Somewhere in a place where my mind was not cluttered with the details of a responsible life or dreams of ambition, somewhere (didn’t Einstein say that time doesn’t exist?) the lights had gone out. The electricity had been cut off – this had happened very frequently in my childhood, it happened nearly every few weeks and the president during that time would be remembered for that by our generation – and our part of the city was exposed to the watching sky. When the lights are off, the sky turns into a malevolent purplce, like the beginning of a bruise. It was only then we ever noticed.
But we were children then. In blackouts the candles were brought out and lit. We loved the dark pockets, these new places our overly-familiar house revealed. And we loved the dancing flame, not for its beauty or mystery, but the danger it was supposed to be. Where did the heat come from? How could the flame keep on burning? No one cared as long as the flame was there to burn our fingertips.
It was a test of courage masquerading as skill. If you weaved your finger a certain way through the center of the flame, you would feel no heat. You would be unsinged. Some who were legendary enough could put out the flame for half a second before it returned again.
There was trepidation, watchfulness, and the bravado of children. I remembered putting my finger through the flame more than once and truly feeling no pain, though I never put out the flame.
I seem to have lost that ability.
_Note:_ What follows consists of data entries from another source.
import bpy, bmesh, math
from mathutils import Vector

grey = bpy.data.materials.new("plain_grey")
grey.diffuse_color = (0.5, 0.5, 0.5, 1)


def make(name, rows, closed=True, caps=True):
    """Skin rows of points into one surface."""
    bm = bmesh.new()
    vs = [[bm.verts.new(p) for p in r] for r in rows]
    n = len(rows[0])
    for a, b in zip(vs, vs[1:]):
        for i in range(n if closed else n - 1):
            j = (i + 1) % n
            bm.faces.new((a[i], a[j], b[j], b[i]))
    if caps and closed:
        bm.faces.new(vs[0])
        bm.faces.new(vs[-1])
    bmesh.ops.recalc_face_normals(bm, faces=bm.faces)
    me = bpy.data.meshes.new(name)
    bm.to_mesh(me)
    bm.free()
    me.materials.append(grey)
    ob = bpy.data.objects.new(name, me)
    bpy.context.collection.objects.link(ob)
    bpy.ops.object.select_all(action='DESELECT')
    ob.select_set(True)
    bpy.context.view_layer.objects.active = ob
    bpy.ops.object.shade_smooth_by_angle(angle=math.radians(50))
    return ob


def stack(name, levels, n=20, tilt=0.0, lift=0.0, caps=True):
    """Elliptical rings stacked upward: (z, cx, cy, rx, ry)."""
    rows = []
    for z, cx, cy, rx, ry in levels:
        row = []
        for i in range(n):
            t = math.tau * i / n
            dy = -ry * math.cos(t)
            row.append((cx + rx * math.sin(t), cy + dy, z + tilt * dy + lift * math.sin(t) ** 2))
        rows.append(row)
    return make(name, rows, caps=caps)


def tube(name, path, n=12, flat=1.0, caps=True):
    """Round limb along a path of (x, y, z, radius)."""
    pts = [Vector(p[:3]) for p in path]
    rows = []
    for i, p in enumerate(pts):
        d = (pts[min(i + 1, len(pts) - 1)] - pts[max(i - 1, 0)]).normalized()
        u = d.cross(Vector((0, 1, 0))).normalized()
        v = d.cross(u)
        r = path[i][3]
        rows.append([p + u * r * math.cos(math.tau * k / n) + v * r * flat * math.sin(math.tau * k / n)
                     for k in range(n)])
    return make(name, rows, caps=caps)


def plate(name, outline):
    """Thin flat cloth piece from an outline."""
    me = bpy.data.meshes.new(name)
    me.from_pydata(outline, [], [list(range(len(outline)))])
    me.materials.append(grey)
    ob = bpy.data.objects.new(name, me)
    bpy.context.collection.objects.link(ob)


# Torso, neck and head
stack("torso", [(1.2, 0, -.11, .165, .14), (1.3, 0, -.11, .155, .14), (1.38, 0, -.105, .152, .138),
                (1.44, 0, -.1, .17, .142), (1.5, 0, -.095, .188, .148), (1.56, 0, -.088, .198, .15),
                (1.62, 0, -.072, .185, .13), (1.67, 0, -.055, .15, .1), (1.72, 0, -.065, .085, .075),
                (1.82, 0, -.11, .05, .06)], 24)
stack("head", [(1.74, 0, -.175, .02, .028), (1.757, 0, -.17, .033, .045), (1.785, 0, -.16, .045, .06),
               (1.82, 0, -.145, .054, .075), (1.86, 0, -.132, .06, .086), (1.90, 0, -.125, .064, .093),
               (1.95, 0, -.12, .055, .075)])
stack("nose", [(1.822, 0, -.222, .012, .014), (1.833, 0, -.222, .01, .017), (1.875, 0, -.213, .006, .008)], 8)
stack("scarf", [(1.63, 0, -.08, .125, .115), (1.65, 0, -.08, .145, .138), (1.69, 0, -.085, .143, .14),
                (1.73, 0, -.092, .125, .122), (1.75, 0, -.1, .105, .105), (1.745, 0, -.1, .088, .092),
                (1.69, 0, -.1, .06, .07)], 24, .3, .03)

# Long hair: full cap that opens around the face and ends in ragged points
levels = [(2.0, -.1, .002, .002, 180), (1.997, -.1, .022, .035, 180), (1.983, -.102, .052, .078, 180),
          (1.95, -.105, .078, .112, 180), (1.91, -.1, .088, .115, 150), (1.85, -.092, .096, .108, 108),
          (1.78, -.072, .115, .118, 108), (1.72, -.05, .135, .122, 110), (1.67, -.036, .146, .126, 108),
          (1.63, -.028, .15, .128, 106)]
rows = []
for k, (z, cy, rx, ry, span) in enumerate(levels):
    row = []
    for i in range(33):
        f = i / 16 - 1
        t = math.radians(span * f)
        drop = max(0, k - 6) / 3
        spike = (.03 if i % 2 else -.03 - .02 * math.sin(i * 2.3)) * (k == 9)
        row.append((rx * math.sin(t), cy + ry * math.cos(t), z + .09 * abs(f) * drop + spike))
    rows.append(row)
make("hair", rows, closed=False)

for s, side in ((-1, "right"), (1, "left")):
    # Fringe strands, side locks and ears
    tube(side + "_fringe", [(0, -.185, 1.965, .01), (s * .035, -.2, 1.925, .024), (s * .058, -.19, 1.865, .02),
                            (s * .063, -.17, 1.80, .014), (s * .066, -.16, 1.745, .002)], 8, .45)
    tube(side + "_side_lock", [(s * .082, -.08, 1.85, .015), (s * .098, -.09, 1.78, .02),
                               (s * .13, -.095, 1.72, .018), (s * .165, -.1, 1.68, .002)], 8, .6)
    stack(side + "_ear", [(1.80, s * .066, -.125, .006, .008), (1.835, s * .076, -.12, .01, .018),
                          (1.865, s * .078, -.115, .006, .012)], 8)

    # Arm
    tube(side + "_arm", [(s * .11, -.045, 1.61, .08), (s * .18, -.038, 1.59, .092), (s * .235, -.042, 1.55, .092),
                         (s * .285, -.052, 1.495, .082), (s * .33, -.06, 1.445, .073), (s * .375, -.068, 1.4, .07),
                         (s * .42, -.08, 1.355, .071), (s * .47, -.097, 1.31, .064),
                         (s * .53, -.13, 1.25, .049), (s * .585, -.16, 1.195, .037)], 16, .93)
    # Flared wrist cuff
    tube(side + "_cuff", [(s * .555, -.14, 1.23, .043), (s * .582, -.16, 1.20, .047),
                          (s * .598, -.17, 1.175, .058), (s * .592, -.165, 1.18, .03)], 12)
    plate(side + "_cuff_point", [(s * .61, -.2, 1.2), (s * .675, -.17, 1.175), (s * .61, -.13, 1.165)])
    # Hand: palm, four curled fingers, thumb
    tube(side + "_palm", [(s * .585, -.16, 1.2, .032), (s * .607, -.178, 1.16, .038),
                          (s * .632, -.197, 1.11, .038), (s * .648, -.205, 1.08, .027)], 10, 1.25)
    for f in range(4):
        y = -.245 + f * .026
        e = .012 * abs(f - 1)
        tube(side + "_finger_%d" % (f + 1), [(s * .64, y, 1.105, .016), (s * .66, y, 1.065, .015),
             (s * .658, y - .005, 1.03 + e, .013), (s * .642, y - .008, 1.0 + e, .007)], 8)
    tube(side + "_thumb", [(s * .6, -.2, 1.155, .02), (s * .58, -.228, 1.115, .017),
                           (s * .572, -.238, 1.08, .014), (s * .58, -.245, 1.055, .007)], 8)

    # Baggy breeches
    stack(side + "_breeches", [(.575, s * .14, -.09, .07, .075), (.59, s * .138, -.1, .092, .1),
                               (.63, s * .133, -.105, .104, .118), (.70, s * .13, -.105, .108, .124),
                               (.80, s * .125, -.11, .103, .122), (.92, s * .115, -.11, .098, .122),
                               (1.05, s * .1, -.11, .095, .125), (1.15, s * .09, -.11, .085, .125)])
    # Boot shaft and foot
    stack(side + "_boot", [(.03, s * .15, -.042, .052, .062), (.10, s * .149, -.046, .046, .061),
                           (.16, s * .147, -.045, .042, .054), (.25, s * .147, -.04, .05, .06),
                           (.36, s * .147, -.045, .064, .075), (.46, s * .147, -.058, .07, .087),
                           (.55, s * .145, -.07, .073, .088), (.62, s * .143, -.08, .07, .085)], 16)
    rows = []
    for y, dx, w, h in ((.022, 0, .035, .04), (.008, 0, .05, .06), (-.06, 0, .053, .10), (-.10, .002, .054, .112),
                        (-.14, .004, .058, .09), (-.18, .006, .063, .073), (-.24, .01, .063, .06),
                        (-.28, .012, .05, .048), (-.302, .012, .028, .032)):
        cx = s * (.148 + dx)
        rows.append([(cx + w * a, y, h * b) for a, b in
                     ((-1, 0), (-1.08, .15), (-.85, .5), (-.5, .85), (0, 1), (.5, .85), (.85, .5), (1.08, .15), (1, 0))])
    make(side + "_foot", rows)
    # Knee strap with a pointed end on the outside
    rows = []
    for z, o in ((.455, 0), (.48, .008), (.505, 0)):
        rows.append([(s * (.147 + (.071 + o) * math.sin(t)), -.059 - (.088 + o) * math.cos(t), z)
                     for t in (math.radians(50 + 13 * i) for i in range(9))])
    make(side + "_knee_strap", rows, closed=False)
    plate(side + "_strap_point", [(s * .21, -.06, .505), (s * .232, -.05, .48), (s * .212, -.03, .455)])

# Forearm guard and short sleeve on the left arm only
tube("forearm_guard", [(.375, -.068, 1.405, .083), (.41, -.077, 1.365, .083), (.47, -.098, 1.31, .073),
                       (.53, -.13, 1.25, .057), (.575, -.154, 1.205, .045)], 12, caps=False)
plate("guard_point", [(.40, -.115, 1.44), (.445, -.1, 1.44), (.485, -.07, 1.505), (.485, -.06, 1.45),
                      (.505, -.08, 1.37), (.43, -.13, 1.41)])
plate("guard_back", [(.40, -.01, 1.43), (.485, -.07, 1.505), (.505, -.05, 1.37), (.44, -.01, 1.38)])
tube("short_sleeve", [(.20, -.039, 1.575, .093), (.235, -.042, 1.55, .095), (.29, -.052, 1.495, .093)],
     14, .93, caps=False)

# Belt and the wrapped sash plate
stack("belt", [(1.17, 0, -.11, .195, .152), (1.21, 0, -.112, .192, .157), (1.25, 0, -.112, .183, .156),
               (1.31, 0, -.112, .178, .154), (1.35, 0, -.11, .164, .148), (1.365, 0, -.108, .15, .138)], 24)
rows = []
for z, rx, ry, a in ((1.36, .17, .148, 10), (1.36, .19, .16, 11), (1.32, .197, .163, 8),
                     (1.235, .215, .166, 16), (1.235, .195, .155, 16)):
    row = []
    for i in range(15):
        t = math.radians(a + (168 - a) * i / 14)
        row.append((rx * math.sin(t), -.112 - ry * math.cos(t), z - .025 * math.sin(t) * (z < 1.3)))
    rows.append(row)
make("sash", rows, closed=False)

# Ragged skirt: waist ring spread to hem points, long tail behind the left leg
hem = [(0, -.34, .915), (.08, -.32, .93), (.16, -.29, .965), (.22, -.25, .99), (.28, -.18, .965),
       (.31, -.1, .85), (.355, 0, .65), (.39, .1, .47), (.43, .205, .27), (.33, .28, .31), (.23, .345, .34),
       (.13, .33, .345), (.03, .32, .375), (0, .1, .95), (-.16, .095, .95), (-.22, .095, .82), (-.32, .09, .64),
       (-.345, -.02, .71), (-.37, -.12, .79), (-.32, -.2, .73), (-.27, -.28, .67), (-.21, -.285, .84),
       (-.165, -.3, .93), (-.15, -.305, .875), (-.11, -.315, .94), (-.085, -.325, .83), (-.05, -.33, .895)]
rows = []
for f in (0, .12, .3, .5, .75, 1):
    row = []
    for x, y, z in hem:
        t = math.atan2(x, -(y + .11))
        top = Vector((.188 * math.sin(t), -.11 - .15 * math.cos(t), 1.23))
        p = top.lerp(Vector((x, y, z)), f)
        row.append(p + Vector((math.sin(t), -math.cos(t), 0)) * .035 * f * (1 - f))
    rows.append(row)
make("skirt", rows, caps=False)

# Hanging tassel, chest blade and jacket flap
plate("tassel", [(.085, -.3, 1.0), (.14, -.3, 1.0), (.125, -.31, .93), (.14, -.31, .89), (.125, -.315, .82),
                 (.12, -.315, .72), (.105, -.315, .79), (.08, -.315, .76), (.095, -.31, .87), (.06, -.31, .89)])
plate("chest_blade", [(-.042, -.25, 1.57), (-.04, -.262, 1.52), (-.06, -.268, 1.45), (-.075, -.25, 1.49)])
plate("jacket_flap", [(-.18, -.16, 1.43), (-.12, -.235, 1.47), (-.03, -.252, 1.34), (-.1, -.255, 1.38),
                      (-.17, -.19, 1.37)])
Now my finger is always too close to the tip of the flame or to its curve. Now I always feel the heat skimming through the ridges of my fingertips.
Are adult fingers more sensitive to heat? Are children’s fingers coated with a substance that resists fire for half a second? Without the watchful eyes of peers, there is no glory or humiliation. There is only the objective situation. You are unsinged? Well and good, use your magnificent hand to file your tax return. You are singed? Then use your other hand to fill out the form. And because you want to use your better hand, you refrain from such exercises again. There is no time for displays of courage. The need for that had passed once your peers had accepted you to a certain degree.
The test of skill had always been a test of courage. Now the flames are different. The dark pockets are caverns of uncertainty not worth exploring. The beauty and mystery of the flame are overshadowed by the paralyzing danger. There is immolation in our sight, and by avoiding it we burn.
But there in the centre is still the heart of the flame. It is brief, as brief as our lives are, and it will be a brief glory that will pass before our eyes in its radiant possibility.
Where is your courage?